GOAL OF THE EXERCISE: Scan the material that follows. Copy every line containing the word "half".

***

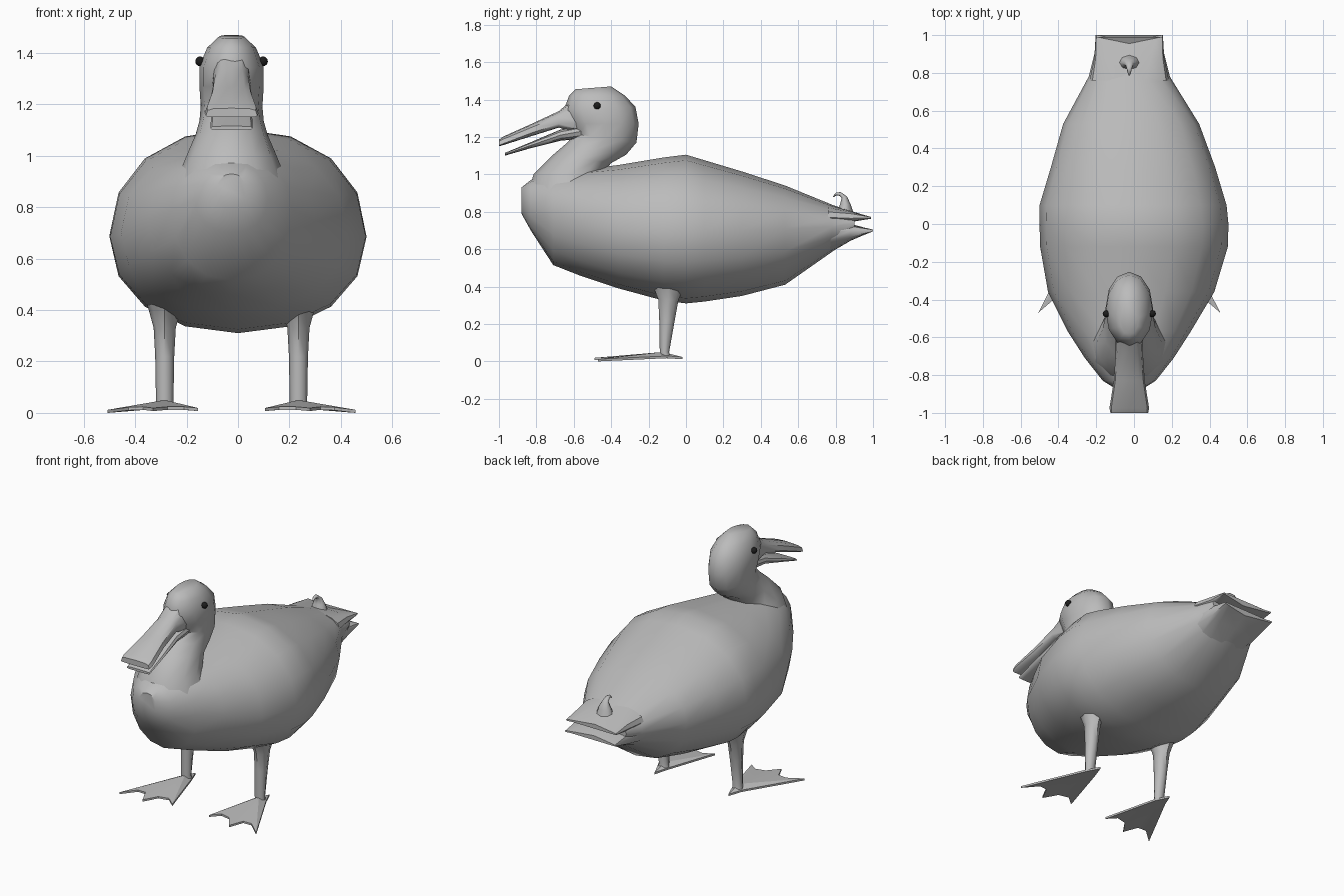
import bpy, bmesh, math
from mathutils import Vector

CX = -0.025  # the head, tail and feet sit slightly off centre


def material(name, c):
    m = bpy.data.materials.new(name)
    m.diffuse_color = (c, c, c, 1)
    return m


GREY = material("plain grey", 0.5)
BLACK = material("eye black", 0.012)


def finish(name, bm, mat=GREY, angle=40):
    bmesh.ops.recalc_face_normals(bm, faces=bm.faces)
    me = bpy.data.meshes.new(name)
    bm.to_mesh(me)
    bm.free()
    ob = bpy.data.objects.new(name, me)
    bpy.context.collection.objects.link(ob)
    me.materials.append(mat)
    bpy.ops.object.select_all(action='DESELECT')
    ob.select_set(True)
    bpy.context.view_layer.objects.active = ob
    bpy.ops.object.shade_smooth_by_angle(angle=math.radians(angle))
    return ob


def power(v, e):
    return math.copysign(abs(v) ** (2 / e), v)


def upright(y, zb, zw, zt, w, cx=CX, n=16, e=2.15):
    """Cross-section across y: bottom, widest and top heights, half width."""
    pts = []
    for i in range(n):
        a = 2 * math.pi * i / n
        s = power(math.sin(a), e)
        z = zw + s * ((zt - zw) if s > 0 else (zw - zb))
        pts.append(Vector((cx + w * power(math.cos(a), e), y, z)))
    return pts


def tilted(f, b, w, cx=CX, n=12):
    """Elliptical section spanning a front and a back (y, z) point."""
    f, b = Vector((0, *f)), Vector((0, *b))
    mid, ax = (f + b) / 2, (f - b) / 2
    return [mid + ax * math.cos(2 * math.pi * i / n)
            + Vector((cx + w * math.sin(2 * math.pi * i / n), 0, 0)) for i in range(n)]


def loft(name, rings, angle=40, warp=None):
    bm = bmesh.new()
    vs = [[bm.verts.new(warp(p) if warp else p) for p in r] for r in rings]
    n = len(vs[0])
    for a, b in zip(vs, vs[1:]):
        for i in range(n):
            j = (i + 1) % n
            bm.faces.new((a[i], a[j], b[j], b[i]))
    bm.faces.new(vs[0])
    bm.faces.new(vs[-1])
    return finish(name, bm, GREY, angle)


# Body: y, bottom, widest, top, half width, centre x
body = [(-0.88, 0.79, 0.86, 0.93, 0.06, CX), (-0.83, 0.70, 0.83, 0.97, 0.14, CX),
        (-0.71, 0.515, 0.79, 1.01, 0.235, CX), (-0.57, 0.46, 0.75, 1.025, 0.325, CX),
        (-0.36, 0.39, 0.70, 1.05, 0.44, -0.015), (-0.12, 0.325, 0.685, 1.09, 0.497, 0),
        (0.0, 0.31, 0.685, 1.105, 0.50, 0), (0.1, 0.32, 0.69, 1.075, 0.495, -0.005),
        (0.3, 0.35, 0.70, 1.015, 0.435, -0.005), (0.53, 0.41, 0.71, 0.94, 0.36, -0.015),
        (0.78, 0.585, 0.72, 0.838, 0.215, CX), (0.9, 0.665, 0.74, 0.795, 0.185, CX)]
loft("body", [upright(*r) for r in body])


# Tail: two flat wedges whose rear edge dips in the middle
def notch(p):
    if p.y > 0.95:
        p = p.copy()
        p.y -= 0.035 * (1 - min(1, abs(p.x - CX) / 0.17))
    return p


loft("upper_tail", [upright(0.76, 0.74, 0.77, 0.842, 0.21),
                    upright(0.88, 0.745, 0.765, 0.805, 0.185, e=4),
                    upright(0.99, 0.762, 0.767, 0.773, 0.178, e=8)], 40, notch)
loft("lower_tail", [upright(0.76, 0.575, 0.70, 0.74, 0.21),
                    upright(0.88, 0.645, 0.70, 0.735, 0.185, e=4),
                    upright(1.0, 0.694, 0.70, 0.705, 0.178, e=8)], 40, notch)

# Curled tail feather
loft("tail_curl", [tilted((0.81, 0.80), (0.90, 0.78), 0.06, n=8),
                   tilted((0.825, 0.845), (0.882, 0.835), 0.042, n=8),
                   tilted((0.832, 0.875), (0.862, 0.88), 0.022, n=8),
                   tilted((0.822, 0.885), (0.828, 0.905), 0.014, n=8),
                   tilted((0.805, 0.888), (0.803, 0.903), 0.010, n=8),
                   tilted((0.79, 0.878), (0.785, 0.882), 0.004, n=8)], 60)

# Neck and head: front point, back point, half width
head = [((-0.85, 0.88), (-0.38, 0.90), 0.22), ((-0.815, 1.0), (-0.45, 1.0), 0.175),
        ((-0.71, 1.105), (-0.40, 1.06), 0.14), ((-0.64, 1.165), (-0.32, 1.105), 0.125),
        ((-0.595, 1.215), (-0.265, 1.17), 0.12), ((-0.63, 1.27), (-0.253, 1.27), 0.125),
        ((-0.655, 1.34), (-0.27, 1.36), 0.125), ((-0.625, 1.42), (-0.325, 1.42), 0.095),
        ((-0.59, 1.455), (-0.40, 1.47), 0.05)]
loft("neck_and_head", [tilted(*r) for r in head], 45)

# Bill, open
loft("upper_bill", [upright(-0.56, 1.21, 1.28, 1.44, 0.075, n=12, e=2.4),
                    upright(-0.68, 1.25, 1.27, 1.338, 0.072, n=12, e=2.6),
                    upright(-0.83, 1.203, 1.22, 1.268, 0.082, n=12, e=2.8),
                    upright(-0.975, 1.157, 1.165, 1.203, 0.105, n=12, e=3),
                    upright(-1.0, 1.15, 1.155, 1.185, 0.10, n=12, e=4)])
loft("lower_bill", [upright(-0.56, 1.19, 1.23, 1.26, 0.075, n=12, e=2.6),
                    upright(-0.67, 1.18, 1.21, 1.24, 0.07, n=12, e=2.6),
                    upright(-0.83, 1.14, 1.155, 1.172, 0.08, n=12, e=3),
                    upright(-0.968, 1.10, 1.107, 1.115, 0.082, n=12, e=4)])

# Webbed foot outline: offset outward, y, z
FOOT = [(0.0, -0.02, 0.02), (-0.035, -0.11, 0.025), (-0.13, -0.44, 0.015),
        (-0.075, -0.395, 0.02), (-0.01, -0.41, 0.02), (0.045, -0.49, 0.015),
        (0.085, -0.405, 0.02), (0.14, -0.40, 0.018), (0.222, -0.47, 0.008),
        (0.035, -0.10, 0.025)]

for side, s in (("left", -1), ("right", 1)):
    x = CX + s * 0.26
    # Leg: height, front y, back y, half width
    legs = [(0.48, -0.22, 0.03, 0.09), (0.40, -0.175, -0.01, 0.062),
            (0.33, -0.148, -0.04, 0.043), (0.22, -0.143, -0.06, 0.037),
            (0.05, -0.14, -0.09, 0.034), (0.02, -0.14, -0.08, 0.034)]
    loft(side + "_leg", [tilted((f, z), (b, z), w, x, 8) for z, f, b, w in legs], 50)

    # Foot: thin fan rising to the ankle, with a flat sole
    bm = bmesh.new()
    top = [bm.verts.new((x + s * u, y, z + 0.004)) for u, y, z in FOOT]
    low = [bm.verts.new((x + s * u, y, z - 0.008)) for u, y, z in FOOT]
    apex = bm.verts.new((x, -0.125, 0.05))
    sole = bm.verts.new((x, -0.125, 0.018))
    for i in range(len(FOOT)):
        j = (i + 1) % len(FOOT)
        bm.faces.new((top[i], top[j], apex))
        bm.faces.new((low[i], low[j], sole))
        bm.faces.new((top[i], top[j], low[j], low[i]))
    finish(side + "_foot", bm, GREY, 25)

    # Eye
    bm = bmesh.new()
    bmesh.ops.create_uvsphere(bm, u_segments=12, v_segments=8, radius=0.019)
    bmesh.ops.translate(bm, verts=bm.verts, vec=(CX + s * 0.122, -0.475, 1.367))
    finish(side + "_eye", bm, BLACK, 60)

***

EXERCISE RESPONSE:
    """Cross-section across y: bottom, widest and top heights, half width."""
# Body: y, bottom, widest, top, half width, centre x
# Neck and head: front point, back point, half width
    # Leg: height, front y, back y, half width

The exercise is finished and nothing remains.